Each entry below is to be reproduced exactly, though any pictures it holds must be omitted.

──────── AVAILABLE DATA ────────

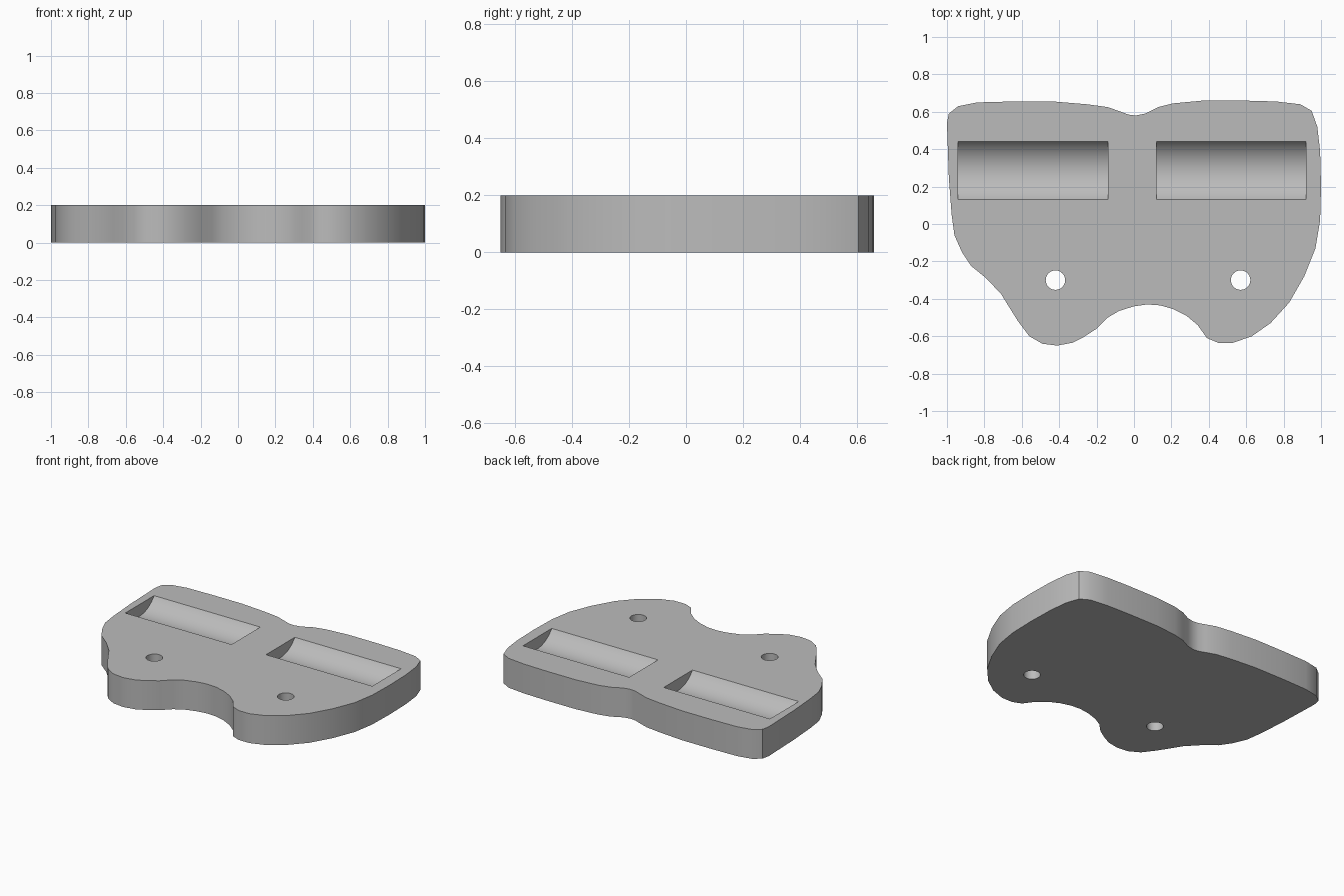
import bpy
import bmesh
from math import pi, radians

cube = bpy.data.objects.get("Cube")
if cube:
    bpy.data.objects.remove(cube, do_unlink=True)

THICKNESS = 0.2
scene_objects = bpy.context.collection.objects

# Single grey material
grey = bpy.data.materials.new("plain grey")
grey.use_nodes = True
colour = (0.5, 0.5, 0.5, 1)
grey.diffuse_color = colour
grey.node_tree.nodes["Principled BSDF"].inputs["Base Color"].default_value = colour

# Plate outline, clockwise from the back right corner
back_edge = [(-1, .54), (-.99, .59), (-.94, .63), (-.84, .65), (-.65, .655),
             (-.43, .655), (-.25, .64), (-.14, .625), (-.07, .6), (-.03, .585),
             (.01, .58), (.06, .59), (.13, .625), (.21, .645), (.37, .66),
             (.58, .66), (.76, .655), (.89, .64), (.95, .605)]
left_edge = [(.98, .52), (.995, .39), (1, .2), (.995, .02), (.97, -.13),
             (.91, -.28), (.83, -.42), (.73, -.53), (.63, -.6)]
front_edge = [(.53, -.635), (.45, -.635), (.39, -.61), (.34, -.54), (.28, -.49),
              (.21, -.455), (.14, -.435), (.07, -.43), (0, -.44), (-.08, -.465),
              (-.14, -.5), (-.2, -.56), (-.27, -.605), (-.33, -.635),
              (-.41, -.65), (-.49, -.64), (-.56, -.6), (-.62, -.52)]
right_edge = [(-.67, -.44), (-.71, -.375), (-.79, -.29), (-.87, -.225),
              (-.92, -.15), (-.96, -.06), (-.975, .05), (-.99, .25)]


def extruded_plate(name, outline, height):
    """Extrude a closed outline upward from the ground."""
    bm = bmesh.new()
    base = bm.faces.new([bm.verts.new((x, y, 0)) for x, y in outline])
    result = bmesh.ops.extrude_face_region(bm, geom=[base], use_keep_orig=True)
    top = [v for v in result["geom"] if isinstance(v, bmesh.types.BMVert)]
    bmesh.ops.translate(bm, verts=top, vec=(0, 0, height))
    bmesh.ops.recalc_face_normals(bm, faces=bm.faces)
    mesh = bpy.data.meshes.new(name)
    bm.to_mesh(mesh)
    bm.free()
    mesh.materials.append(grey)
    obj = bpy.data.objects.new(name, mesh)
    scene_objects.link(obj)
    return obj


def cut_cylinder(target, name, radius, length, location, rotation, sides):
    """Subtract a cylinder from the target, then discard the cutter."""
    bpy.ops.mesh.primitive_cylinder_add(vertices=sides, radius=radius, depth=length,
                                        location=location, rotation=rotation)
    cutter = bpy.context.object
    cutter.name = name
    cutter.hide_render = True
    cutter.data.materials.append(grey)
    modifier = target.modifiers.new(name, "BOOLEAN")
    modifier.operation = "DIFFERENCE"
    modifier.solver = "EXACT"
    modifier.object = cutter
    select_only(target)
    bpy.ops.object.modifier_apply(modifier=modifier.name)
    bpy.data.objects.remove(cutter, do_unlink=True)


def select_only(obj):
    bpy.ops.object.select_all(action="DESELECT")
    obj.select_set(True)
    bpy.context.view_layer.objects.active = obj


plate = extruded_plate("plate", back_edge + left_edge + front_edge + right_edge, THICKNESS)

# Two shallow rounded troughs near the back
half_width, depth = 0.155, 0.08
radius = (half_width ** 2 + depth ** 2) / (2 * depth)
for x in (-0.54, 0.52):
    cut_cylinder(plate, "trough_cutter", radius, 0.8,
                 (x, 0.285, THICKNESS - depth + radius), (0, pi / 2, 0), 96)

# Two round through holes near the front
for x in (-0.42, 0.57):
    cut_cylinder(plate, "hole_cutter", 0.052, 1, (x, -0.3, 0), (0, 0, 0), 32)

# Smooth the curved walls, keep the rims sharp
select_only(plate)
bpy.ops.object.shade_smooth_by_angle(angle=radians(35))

────────

▶ [EXERCISE OUTPUT]:
import bpy
import bmesh
from math import pi, radians

cube = bpy.data.objects.get("Cube")
if cube:
    bpy.data.objects.remove(cube, do_unlink=True)

THICKNESS = 0.2
scene_objects = bpy.context.collection.objects

# Single grey material
grey = bpy.data.materials.new("plain grey")
grey.use_nodes = True
colour = (0.5, 0.5, 0.5, 1)
grey.diffuse_color = colour
grey.node_tree.nodes["Principled BSDF"].inputs["Base Color"].default_value = colour

# Plate outline, clockwise from the back right corner
back_edge = [(-1, .54), (-.99, .59), (-.94, .63), (-.84, .65), (-.65, .655),
             (-.43, .655), (-.25, .64), (-.14, .625), (-.07, .6), (-.03, .585),
             (.01, .58), (.06, .59), (.13, .625), (.21, .645), (.37, .66),
             (.58, .66), (.76, .655), (.89, .64), (.95, .605)]
left_edge = [(.98, .52), (.995, .39), (1, .2), (.995, .02), (.97, -.13),
             (.91, -.28), (.83, -.42), (.73, -.53), (.63, -.6)]
front_edge = [(.53, -.635), (.45, -.635), (.39, -.61), (.34, -.54), (.28, -.49),
              (.21, -.455), (.14, -.435), (.07, -.43), (0, -.44), (-.08, -.465),
              (-.14, -.5), (-.2, -.56), (-.27, -.605), (-.33, -.635),
              (-.41, -.65), (-.49, -.64), (-.56, -.6), (-.62, -.52)]
right_edge = [(-.67, -.44), (-.71, -.375), (-.79, -.29), (-.87, -.225),
              (-.92, -.15), (-.96, -.06), (-.975, .05), (-.99, .25)]


def extruded_plate(name, outline, height):
    """Extrude a closed outline upward from the ground."""
    bm = bmesh.new()
    base = bm.faces.new([bm.verts.new((x, y, 0)) for x, y in outline])
    result = bmesh.ops.extrude_face_region(bm, geom=[base], use_keep_orig=True)
    top = [v for v in result["geom"] if isinstance(v, bmesh.types.BMVert)]
    bmesh.ops.translate(bm, verts=top, vec=(0, 0, height))
    bmesh.ops.recalc_face_normals(bm, faces=bm.faces)
    mesh = bpy.data.meshes.new(name)
    bm.to_mesh(mesh)
    bm.free()
    mesh.materials.append(grey)
    obj = bpy.data.objects.new(name, mesh)
    scene_objects.link(obj)
    return obj


def cut_cylinder(target, name, radius, length, location, rotation, sides):
    """Subtract a cylinder from the target, then discard the cutter."""
    bpy.ops.mesh.primitive_cylinder_add(vertices=sides, radius=radius, depth=length,
                                        location=location, rotation=rotation)
    cutter = bpy.context.object
    cutter.name = name
    cutter.hide_render = True
    cutter.data.materials.append(grey)
    modifier = target.modifiers.new(name, "BOOLEAN")
    modifier.operation = "DIFFERENCE"
    modifier.solver = "EXACT"
    modifier.object = cutter
    select_only(target)
    bpy.ops.object.modifier_apply(modifier=modifier.name)
    bpy.data.objects.remove(cutter, do_unlink=True)


def select_only(obj):
    bpy.ops.object.select_all(action="DESELECT")
    obj.select_set(True)
    bpy.context.view_layer.objects.active = obj


plate = extruded_plate("plate", back_edge + left_edge + front_edge + right_edge, THICKNESS)

# Two shallow rounded troughs near the back
half_width, depth = 0.155, 0.08
radius = (half_width ** 2 + depth ** 2) / (2 * depth)
for x in (-0.54, 0.52):
    cut_cylinder(plate, "trough_cutter", radius, 0.8,
                 (x, 0.285, THICKNESS - depth + radius), (0, pi / 2, 0), 96)

# Two round through holes near the front
for x in (-0.42, 0.57):
    cut_cylinder(plate, "hole_cutter", 0.052, 1, (x, -0.3, 0), (0, 0, 0), 32)

# Smooth the curved walls, keep the rims sharp
select_only(plate)
bpy.ops.object.shade_smooth_by_angle(angle=radians(35))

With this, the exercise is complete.